As MetalMiner‘s monthly Rare Earths MMI® steadied at a value of 23 in December, we put the Rare Earths “Celebrity Deathmatch” between Jack Lifton and Dudley Kingsnorth on hold. Some interest-piquing information surrounding the rare earth metals price outlook and forecast has come to our attention, via our friend (and Lifton’s colleague) Gareth Hatch of Technology Metals Research.
REE Supply, Demand, Pricing 2014-2020
Recently Gareth covered the rare earths outlook on his blog, specifically from the comprehensive, no-stones-unturned viewpoint of Ryan Castilloux of Adamas Intelligence (573 report pages’ worth!). “2014 marks the dawn of a cautious revival for the rare earth industry,” Castilloux said in a video produced by Hatch and TMR.
Key takeaways, as presented in the visual below:
- Adamas sees China’s demand for REs to rise through 2020, while their share of production declines and the rest of the world’s production increases (we’ve been hearing this for a while, namely from the Lynas Corp. and Molycorp defenders; that remains to be seen)
- From 2014 through 2020, Adamas is forecasting increased demand for neodymium, dysprosium, and praseodymium, among others
- The firm is also seeing tight markets for neodymium, dysprosium, praseodymium, lanthanum, and yttrium
- Cerium oxide, a glut of which has been hanging over the RE market, is forecast to remain in surplus (“major over-supply,” according to Adamas)

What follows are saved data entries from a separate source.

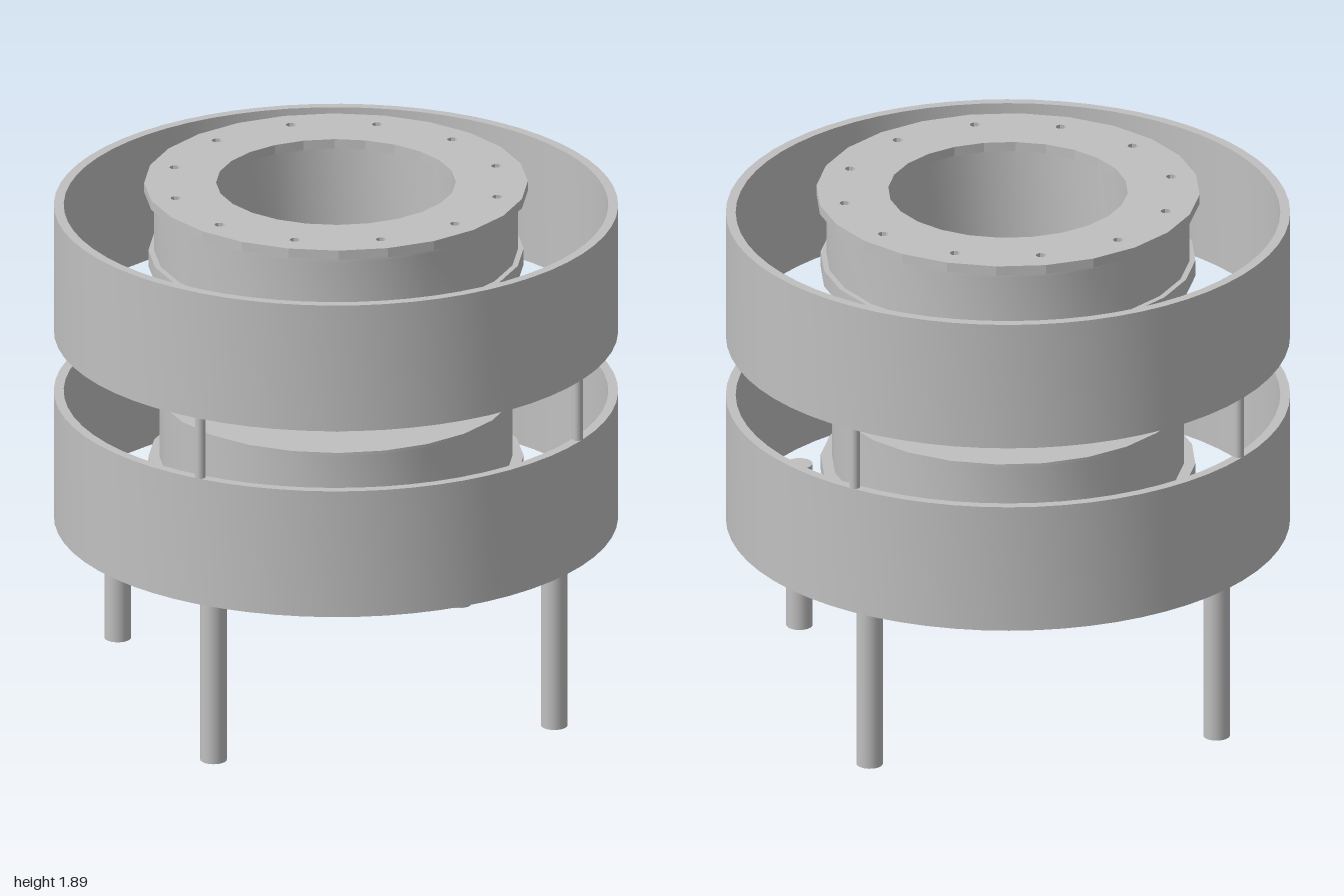
import * as THREE from 'three';
import { toCreasedNormals } from 'three/addons/utils/BufferGeometryUtils.js';

const steel = new THREE.MeshStandardMaterial({ color: 0xc0c0c0 });
steel.name = 'greySteel';

function mesh(name, geometry, x = 0, y = 0, z = 0) {
  const m = new THREE.Mesh(geometry, steel);
  m.name = name;
  m.position.set(x, y, z);
  return m;
}

// Closed profile of [radius, height] pairs, outer side running upwards
function turned(profile, sides) {
  const points = [...profile, profile[0]].map(([r, y]) => new THREE.Vector2(r, y));
  return toCreasedNormals(new THREE.LatheGeometry(points, sides), 0.5);
}

function circlePoints(r, sides, cx = 0, cy = 0) {
  return Array.from({ length: sides }, (_, i) => {
    const a = (i / sides) * Math.PI * 2;
    return new THREE.Vector2(cx + r * Math.cos(a), cy + r * Math.sin(a));
  });
}

// Flange plate with a central bore and twelve bolt holes
function flangeGeometry() {
  const shape = new THREE.Shape(circlePoints(0.68, 24));
  shape.holes.push(new THREE.Path(circlePoints(0.425, 24)));
  for (let i = 0; i < 12; i++) {
    const a = (i / 12) * Math.PI * 2;
    shape.holes.push(new THREE.Path(circlePoints(0.019, 8, 0.59 * Math.cos(a), 0.59 * Math.sin(a))));
  }
  return new THREE.ExtrudeGeometry(shape, { depth: 0.035, bevelEnabled: false }).rotateX(-Math.PI / 2);
}

// Hollow drum, centred on its own middle, with the flange on top
function createDrum(name, y) {
  const drum = new THREE.Group();
  drum.name = name;
  drum.position.y = y;
  const body = turned([
    [0.425, -0.285], [0.635, -0.285], [0.635, -0.275], [0.625, -0.275],
    [0.625, -0.03], [0.665, -0.03], [0.665, 0.03], [0.645, 0.03],
    [0.645, 0.233], [0.655, 0.233], [0.655, 0.245], [0.645, 0.245],
    [0.645, 0.25], [0.425, 0.25],
  ], 24);
  drum.add(mesh('drumBody', body), mesh('boltFlange', flangeGeometry(), 0, 0.25, 0));
  return drum;
}

export function createModel() {
  const model = new THREE.Group();
  model.name = 'doubleDrumStand';

  // Outer rings
  const ring = turned([[0.965, 0], [1, 0], [1, 0.477], [0.965, 0.477]], 64);
  model.add(mesh('lowerRing', ring, 0, 0.627, 0), mesh('upperRing', ring, 0, 1.332, 0));

  // Drums, flanges facing outwards
  const lower = createDrum('lowerDrum', 0.825);
  lower.rotation.x = Math.PI;
  model.add(lower, createDrum('upperDrum', 1.61));

  // Legs and the thin rods between the rings
  const leg = new THREE.CylinderGeometry(0.047, 0.047, 0.624, 24);
  const rod = new THREE.CylinderGeometry(0.019, 0.019, 0.228, 16);
  for (const sx of [-1, 1]) {
    for (const sz of [-1, 1]) {
      model.add(mesh('leg', leg, sx * 0.627, 0.312, sz * 0.627));
      model.add(mesh('spacerRod', rod, sx * 0.694, 1.218, sz * 0.694));
    }
  }
  return model;
}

The good news overall, according to Gareth? “The market and prices are set to bounce back, particularly in the face of growing demand for individual rare earths, for specific applications.”
Greater Cerium, Yttrium Demand?
That growing overall RE demand, according to both Gareth and Ryan Castilloux, will come in part from growing applications and end-usability for both cerium and yttrium. Castilloux covered 3 of them in-depth in another video:
- PVC Stabilizers
- Remote-Phosphor LED Lamps
- Yttrium Barium Copper Oxide (YBCO) Superconductors
If your buying organization has a significant rare earths spend, we’d recommend checking out TMR and Adamas Intelligence in greater depth. If you’d like to track RE prices daily, weekly and monthly, you’re in the right place:
This Month’s Exact RE Prices
After dropping the previous month, the price of terbium oxide prices rose 9.6% to $463.06 per kilogram. The price of dysprosium oxide rose 5.6% to $243.71 per kilogram after falling the previous month. After dropping the previous month, the price of terbium metal prices rose 5.6% to $617.41 per kilogram.
The price of europium oxide fell 13.6% to $308.70 per kilogram. Praseodymium oxide prices dropped by 11.3% this month to $69,865 per metric ton. The price of cerium oxide closed the month at $2,031 per metric ton after dropping 10.7%. At $2,762 per metric ton, samarium oxide was down 8.1% for the month. Yttria prices fell 8.1% to $5,524 per metric ton. A 7.1% drop over the past month left lanthanum oxide at $2,112 per metric ton. After falling 3.4%, neodymium finished the month at $56,054 per metric ton. Following a 3.3% decline in price, neodymium oxide finished the month at $43,219 per metric ton. Praseodymium neodymium oxide closed the month at $44,843 per metric ton after dropping 1.4%.
At a price of $4,062 per metric ton, rare earth carbonate did not budge the entire month. Yttrium held pat last month at $43.87 per kilogram.
The Rare Earths MMI® collects and weights 14 global rare earth metal price points to provide a unique view into rare earth metal price trends over a 30-day period. For more information on the Rare Earths MMI®, how it’s calculated or how your company can use the index, please drop us a note at: info (at) agmetalminer (dot) com.